• How to complete this task
Would you please return the lines of the entries below starting at the line that has "# Base and the tall post" and ending at the line that has "# Upper stem", both included, exactly as they are?

Source texts of formatted documents:

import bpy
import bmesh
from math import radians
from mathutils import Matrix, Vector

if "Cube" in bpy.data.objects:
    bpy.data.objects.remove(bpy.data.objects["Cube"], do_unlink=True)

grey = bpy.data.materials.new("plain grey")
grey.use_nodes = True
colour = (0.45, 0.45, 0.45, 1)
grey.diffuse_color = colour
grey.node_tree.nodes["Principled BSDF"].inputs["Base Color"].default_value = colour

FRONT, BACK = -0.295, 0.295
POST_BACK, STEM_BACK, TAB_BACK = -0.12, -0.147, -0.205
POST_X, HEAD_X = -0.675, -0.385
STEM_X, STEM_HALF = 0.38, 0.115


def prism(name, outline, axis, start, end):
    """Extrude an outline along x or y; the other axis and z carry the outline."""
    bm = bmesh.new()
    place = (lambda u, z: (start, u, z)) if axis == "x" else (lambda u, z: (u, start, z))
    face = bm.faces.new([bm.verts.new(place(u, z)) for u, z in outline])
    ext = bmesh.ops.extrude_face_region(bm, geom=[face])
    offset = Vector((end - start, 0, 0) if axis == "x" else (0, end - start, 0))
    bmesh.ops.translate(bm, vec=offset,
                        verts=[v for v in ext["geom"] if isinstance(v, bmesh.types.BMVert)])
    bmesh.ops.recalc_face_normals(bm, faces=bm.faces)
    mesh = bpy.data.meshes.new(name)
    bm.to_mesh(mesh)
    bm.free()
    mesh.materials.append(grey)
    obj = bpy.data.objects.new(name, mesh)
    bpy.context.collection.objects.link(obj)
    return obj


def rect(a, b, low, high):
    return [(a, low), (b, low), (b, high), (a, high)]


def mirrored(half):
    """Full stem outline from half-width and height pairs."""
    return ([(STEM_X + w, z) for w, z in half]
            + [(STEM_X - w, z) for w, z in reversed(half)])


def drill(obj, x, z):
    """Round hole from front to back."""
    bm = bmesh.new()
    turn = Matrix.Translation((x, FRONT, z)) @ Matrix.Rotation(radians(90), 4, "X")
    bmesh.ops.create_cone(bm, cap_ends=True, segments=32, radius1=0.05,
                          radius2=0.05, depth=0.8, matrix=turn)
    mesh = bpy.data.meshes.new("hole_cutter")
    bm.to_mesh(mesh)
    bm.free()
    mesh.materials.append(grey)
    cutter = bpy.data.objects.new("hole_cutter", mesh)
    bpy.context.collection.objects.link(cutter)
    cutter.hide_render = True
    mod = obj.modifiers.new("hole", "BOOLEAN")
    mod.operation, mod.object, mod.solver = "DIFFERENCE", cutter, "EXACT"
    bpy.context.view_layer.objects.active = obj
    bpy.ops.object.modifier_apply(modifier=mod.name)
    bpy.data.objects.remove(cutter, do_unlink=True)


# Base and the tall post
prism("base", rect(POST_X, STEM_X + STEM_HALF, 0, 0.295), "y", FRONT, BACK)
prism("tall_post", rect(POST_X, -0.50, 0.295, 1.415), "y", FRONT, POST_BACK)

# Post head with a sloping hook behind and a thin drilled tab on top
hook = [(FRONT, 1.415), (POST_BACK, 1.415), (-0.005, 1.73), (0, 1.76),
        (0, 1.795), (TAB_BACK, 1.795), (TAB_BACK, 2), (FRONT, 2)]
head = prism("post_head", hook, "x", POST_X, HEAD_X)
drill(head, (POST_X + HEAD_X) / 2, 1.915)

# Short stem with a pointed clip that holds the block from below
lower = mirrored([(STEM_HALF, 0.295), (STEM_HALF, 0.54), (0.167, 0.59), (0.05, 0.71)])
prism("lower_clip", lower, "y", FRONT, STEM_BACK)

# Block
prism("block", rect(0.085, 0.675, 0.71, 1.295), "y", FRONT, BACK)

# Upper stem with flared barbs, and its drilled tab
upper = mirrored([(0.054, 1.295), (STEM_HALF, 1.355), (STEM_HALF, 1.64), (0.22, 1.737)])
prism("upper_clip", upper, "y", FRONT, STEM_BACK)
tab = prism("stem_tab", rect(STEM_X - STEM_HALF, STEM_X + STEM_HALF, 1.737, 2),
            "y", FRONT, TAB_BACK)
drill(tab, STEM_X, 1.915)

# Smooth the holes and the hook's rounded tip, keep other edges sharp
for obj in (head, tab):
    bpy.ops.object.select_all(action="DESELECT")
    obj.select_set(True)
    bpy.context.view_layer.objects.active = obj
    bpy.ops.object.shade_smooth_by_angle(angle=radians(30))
--
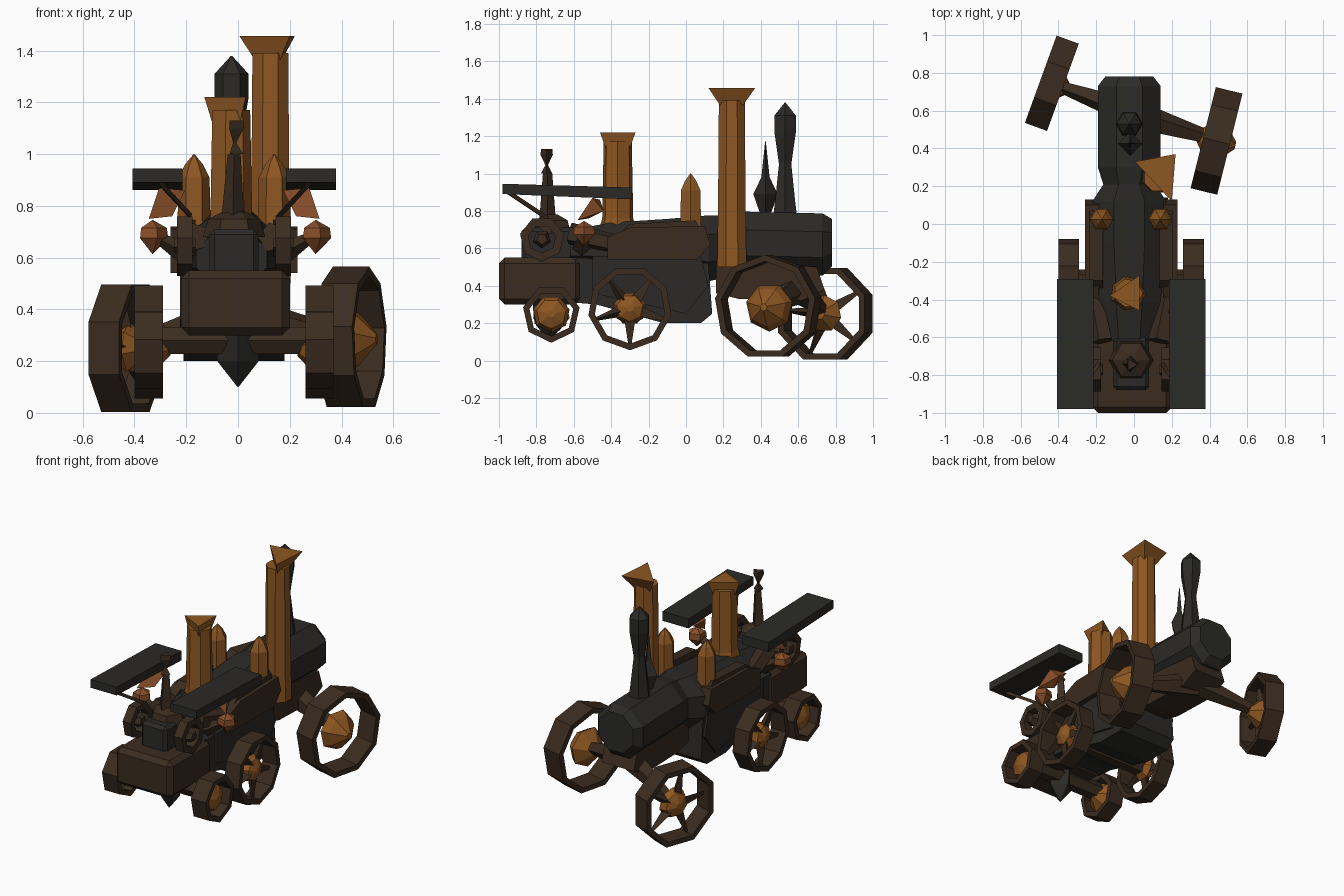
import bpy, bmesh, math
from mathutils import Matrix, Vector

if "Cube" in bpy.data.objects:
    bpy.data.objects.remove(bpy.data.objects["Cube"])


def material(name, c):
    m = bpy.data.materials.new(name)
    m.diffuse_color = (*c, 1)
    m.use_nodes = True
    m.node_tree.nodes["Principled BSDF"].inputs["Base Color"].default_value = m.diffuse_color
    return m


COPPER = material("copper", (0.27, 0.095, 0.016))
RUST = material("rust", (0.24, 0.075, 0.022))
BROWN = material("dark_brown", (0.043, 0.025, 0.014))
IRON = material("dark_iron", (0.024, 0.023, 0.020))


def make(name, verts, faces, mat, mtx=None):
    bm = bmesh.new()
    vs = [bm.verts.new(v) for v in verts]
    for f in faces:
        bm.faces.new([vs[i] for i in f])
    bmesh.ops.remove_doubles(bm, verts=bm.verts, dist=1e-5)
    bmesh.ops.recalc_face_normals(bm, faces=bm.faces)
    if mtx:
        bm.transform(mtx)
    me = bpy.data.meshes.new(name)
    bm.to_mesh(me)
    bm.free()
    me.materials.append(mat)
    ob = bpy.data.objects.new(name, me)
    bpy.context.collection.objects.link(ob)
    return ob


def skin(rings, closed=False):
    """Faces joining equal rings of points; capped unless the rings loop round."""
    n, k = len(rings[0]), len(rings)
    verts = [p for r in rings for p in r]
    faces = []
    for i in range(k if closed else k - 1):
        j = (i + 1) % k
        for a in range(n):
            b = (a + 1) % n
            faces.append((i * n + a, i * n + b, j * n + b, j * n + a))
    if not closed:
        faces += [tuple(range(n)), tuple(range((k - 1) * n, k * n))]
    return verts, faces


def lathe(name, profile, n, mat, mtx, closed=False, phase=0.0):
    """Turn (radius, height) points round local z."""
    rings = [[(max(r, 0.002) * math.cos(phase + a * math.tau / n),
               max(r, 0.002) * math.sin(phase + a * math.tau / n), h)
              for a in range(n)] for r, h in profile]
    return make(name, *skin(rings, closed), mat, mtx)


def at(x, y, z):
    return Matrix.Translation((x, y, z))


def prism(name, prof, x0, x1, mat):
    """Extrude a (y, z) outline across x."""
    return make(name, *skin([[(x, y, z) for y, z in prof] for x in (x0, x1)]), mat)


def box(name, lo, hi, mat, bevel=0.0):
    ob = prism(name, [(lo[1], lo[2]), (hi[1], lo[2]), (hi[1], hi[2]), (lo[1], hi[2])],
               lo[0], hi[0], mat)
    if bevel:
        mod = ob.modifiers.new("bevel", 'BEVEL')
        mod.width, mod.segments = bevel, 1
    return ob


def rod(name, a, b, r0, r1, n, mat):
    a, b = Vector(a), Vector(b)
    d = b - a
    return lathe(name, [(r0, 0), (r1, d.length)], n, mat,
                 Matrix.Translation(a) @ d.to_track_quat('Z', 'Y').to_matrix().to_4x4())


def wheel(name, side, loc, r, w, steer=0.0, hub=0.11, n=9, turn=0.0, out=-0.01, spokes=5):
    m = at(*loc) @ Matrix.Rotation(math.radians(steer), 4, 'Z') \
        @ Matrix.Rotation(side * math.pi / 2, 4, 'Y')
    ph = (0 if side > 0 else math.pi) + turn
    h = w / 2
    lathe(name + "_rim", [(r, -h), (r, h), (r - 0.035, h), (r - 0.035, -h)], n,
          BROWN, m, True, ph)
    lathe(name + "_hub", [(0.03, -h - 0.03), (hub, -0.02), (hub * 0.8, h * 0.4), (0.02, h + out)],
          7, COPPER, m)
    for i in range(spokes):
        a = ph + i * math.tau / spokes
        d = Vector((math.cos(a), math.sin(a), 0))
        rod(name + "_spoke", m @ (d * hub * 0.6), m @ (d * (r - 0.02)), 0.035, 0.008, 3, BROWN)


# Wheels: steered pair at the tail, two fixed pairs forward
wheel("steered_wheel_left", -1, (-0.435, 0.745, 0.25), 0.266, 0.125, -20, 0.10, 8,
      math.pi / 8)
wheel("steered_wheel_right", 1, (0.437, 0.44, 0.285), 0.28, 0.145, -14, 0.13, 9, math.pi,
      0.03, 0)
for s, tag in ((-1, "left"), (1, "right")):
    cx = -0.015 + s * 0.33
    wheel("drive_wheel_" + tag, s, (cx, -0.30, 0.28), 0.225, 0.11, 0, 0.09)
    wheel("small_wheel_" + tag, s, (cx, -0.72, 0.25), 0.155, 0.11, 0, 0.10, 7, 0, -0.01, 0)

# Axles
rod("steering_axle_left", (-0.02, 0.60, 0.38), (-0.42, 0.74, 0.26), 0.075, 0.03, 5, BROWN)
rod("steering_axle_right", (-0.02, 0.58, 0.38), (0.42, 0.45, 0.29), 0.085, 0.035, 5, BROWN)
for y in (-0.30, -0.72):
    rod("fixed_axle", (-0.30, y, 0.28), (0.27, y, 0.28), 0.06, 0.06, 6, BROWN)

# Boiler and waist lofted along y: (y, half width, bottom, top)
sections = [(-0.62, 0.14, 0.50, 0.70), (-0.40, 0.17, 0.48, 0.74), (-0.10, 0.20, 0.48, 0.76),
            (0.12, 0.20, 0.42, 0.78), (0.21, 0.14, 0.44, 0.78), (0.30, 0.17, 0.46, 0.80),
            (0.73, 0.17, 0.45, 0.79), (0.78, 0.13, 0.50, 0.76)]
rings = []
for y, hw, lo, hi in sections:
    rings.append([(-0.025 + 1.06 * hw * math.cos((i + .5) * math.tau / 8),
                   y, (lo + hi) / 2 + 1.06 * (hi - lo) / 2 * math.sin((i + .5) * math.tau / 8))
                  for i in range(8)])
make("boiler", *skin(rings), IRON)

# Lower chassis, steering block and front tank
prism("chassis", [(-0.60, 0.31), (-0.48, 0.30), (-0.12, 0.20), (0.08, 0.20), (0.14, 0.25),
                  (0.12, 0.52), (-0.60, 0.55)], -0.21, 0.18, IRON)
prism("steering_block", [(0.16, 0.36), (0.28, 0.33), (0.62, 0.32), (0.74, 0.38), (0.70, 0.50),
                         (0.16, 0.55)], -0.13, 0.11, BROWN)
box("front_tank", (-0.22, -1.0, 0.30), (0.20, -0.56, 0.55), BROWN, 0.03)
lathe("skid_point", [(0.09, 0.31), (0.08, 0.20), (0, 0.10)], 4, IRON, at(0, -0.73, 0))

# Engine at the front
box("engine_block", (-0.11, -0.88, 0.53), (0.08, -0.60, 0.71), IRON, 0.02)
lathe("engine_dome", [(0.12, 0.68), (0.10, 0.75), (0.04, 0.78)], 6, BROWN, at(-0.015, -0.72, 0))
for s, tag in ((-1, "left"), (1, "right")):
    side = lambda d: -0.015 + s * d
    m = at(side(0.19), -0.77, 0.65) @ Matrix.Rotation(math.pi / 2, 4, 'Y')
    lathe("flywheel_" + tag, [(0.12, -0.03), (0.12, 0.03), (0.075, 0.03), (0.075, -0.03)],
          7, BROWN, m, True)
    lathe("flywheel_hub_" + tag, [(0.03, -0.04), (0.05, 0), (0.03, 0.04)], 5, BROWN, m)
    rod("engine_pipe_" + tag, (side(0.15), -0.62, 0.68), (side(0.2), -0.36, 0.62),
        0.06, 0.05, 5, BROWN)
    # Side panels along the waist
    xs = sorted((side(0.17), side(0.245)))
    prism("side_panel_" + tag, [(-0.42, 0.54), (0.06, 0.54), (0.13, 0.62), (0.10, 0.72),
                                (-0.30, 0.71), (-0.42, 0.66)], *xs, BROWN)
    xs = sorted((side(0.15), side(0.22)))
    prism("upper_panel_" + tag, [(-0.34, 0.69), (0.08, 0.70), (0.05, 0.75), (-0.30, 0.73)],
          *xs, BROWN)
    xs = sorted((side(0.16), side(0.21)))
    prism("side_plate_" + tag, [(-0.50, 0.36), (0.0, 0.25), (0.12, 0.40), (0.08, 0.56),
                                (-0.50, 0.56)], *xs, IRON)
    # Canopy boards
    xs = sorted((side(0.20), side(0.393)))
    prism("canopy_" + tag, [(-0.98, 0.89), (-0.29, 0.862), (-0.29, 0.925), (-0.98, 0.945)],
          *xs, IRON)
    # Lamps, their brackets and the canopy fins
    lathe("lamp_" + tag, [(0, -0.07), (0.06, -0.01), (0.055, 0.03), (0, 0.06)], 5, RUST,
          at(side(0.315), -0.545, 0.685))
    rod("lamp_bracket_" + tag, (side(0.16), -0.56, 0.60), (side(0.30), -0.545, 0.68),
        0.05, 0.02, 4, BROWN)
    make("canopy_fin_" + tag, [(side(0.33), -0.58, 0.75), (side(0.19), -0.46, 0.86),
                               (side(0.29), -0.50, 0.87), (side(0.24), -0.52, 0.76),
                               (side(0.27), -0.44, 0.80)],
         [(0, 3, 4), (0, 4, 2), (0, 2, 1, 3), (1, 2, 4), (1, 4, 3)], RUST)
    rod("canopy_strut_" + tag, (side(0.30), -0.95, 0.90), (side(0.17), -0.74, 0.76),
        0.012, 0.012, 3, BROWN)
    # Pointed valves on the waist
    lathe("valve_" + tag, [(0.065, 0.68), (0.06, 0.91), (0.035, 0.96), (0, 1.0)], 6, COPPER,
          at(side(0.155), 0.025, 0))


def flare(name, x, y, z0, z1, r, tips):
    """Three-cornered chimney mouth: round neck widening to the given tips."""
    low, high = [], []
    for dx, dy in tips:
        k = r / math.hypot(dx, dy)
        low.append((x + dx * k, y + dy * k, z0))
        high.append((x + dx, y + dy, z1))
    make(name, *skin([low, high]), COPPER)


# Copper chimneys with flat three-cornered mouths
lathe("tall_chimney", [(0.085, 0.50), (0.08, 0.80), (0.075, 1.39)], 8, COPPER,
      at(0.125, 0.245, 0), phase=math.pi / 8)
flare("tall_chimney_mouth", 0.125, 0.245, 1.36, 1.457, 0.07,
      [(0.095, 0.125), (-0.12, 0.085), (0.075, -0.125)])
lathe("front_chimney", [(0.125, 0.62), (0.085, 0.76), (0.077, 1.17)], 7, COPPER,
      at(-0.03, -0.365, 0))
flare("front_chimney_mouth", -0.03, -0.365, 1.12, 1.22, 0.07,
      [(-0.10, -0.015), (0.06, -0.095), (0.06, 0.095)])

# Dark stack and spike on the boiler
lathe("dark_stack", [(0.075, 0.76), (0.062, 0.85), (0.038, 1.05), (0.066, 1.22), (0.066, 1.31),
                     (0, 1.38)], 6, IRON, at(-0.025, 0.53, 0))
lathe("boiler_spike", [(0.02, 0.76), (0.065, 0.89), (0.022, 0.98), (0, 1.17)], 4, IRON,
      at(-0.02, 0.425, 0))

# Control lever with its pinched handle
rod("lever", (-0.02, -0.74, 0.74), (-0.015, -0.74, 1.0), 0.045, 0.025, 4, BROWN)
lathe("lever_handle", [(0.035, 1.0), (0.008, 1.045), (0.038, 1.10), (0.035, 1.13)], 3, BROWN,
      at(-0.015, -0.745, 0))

• Written answer
# Base and the tall post
prism("base", rect(POST_X, STEM_X + STEM_HALF, 0, 0.295), "y", FRONT, BACK)
prism("tall_post", rect(POST_X, -0.50, 0.295, 1.415), "y", FRONT, POST_BACK)

# Post head with a sloping hook behind and a thin drilled tab on top
hook = [(FRONT, 1.415), (POST_BACK, 1.415), (-0.005, 1.73), (0, 1.76),
        (0, 1.795), (TAB_BACK, 1.795), (TAB_BACK, 2), (FRONT, 2)]
head = prism("post_head", hook, "x", POST_X, HEAD_X)
drill(head, (POST_X + HEAD_X) / 2, 1.915)

# Short stem with a pointed clip that holds the block from below
lower = mirrored([(STEM_HALF, 0.295), (STEM_HALF, 0.54), (0.167, 0.59), (0.05, 0.71)])
prism("lower_clip", lower, "y", FRONT, STEM_BACK)

# Block
prism("block", rect(0.085, 0.675, 0.71, 1.295), "y", FRONT, BACK)

# Upper stem with flared barbs, and its drilled tab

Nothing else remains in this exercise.